Glenn will always be a part of all of us. I remember my solo travels, when Glenn would hide notes and gifts in my bag. I would venture with a basket, collecting experiences, photos and stories we could share together when I came home. I would eagerly anticipate Glenn waiting for me at the airport, wearing a goofy outfit, holding a funny sign or bearing a silly gift. I hope Glenn received an equally marvelous greeting when he arrived at his new destination: an existence free of pain, in a Willy Wonka-like place filled with drums, flowers, plaid pants and birds. I hope he found the paradise that we both dreamed about — a beachside cantina with perfect bodysurfing waves, ice-cold beers, ten-cent tacos and Glenn headlining the entertainment every night.

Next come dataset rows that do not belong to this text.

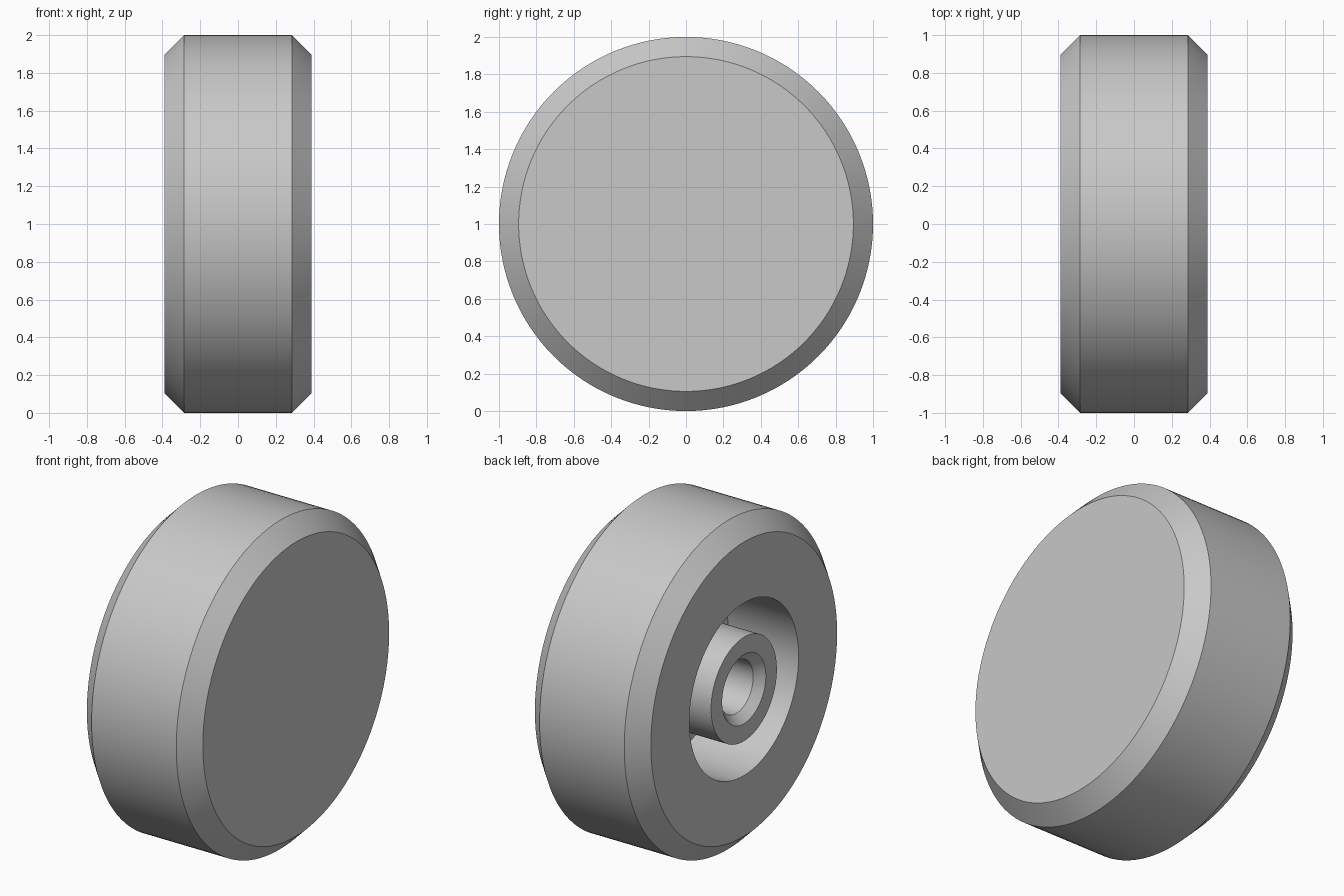
import bpy, bmesh, math
from mathutils import Matrix, Vector

cube = bpy.data.objects.get("Cube")
if cube:
    bpy.data.objects.remove(cube, do_unlink=True)

SEGMENTS = 128

# Plain grey material
grey = bpy.data.materials.new("light_grey")
grey.use_nodes = True
colour = (0.58, 0.58, 0.58, 1)
grey.diffuse_color = colour
grey.node_tree.nodes["Principled BSDF"].inputs["Base Color"].default_value = colour


def lathe(name, profile, centre_z):
    """Revolve (x, radius) points about the x axis; ends lie on the axis."""
    bm = bmesh.new()
    verts = [bm.verts.new((x, 0, r)) for x, r in profile]
    edges = [bm.edges.new(pair) for pair in zip(verts, verts[1:])]
    bmesh.ops.spin(bm, geom=verts + edges, cent=(0, 0, 0), axis=(1, 0, 0),
                   angle=math.tau, steps=SEGMENTS, use_merge=True)
    bmesh.ops.remove_doubles(bm, verts=bm.verts, dist=0.0001)
    bmesh.ops.recalc_face_normals(bm, faces=bm.faces)
    mesh = bpy.data.meshes.new(name)
    bm.to_mesh(mesh)
    bm.free()
    mesh.materials.append(grey)
    obj = bpy.data.objects.new(name, mesh)
    obj.location.z = centre_z
    bpy.context.collection.objects.link(obj)
    bpy.ops.object.select_all(action="DESELECT")
    obj.select_set(True)
    bpy.context.view_layer.objects.active = obj
    bpy.ops.object.shade_smooth_by_angle(angle=math.radians(30))
    return obj


half_width, chamfer, radius = 0.39, 0.105, 1.0
recess_floor, bore_floor = 0.08, 0.11

# Bevelled rim with a closed face on +x
rim = [(half_width, 0), (half_width, radius - chamfer),
       (half_width - chamfer, radius), (chamfer - half_width, radius),
       (-half_width, radius - chamfer)]
# Ring-shaped recess on the -x face
recess = [(-half_width, 0.525), (recess_floor, 0.525), (recess_floor, 0.316)]
# Central hub with a countersunk blind bore
hub = [(-half_width, 0.316), (-half_width, 0.21),
       (0.05 - half_width, 0.16), (bore_floor, 0.16), (bore_floor, 0)]

lathe("wheel", rim + recess + hub, radius)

Glenn will live on through his music. He was a talented drummer and singer appearing on dozens of CDs. His first band, the Hates from Houston, were on the cutting edge of the punk movement in the late 1970s. In San Francisco in the early 1980s, his band Arkansas Man was a critical favorite, touring with Johnny Lydon’s post-Sex Pistol project, Public Image Limited. Their band posters are featured in “The Art of Rock” by Paul Griushkin, and their debut album was recently released on CD and iTunes.
Later in New York, he toured nationally and throughout Europe with the groups WOO and Happy New Year. His musical talents are featured on albums from the Molecules, The Three Terrors and Rev.99. His most recent collaboration was with the Baltimore-based Pleasant Livers, which was named by the Baltimore City Paper as “the Best Band to See Live.”
Born in Arizona, Glenn, 51, spent his childhood in Vancouver, Canada, Australia and Colorado. A traveler throughout his life, he ventured throughout Europe, Latin America and the South Pacific. He travels still.
Jody Kurash, a writer for The Georgetowner, is part-owner of a Georgetown business and a retired Associated Press photojournalist.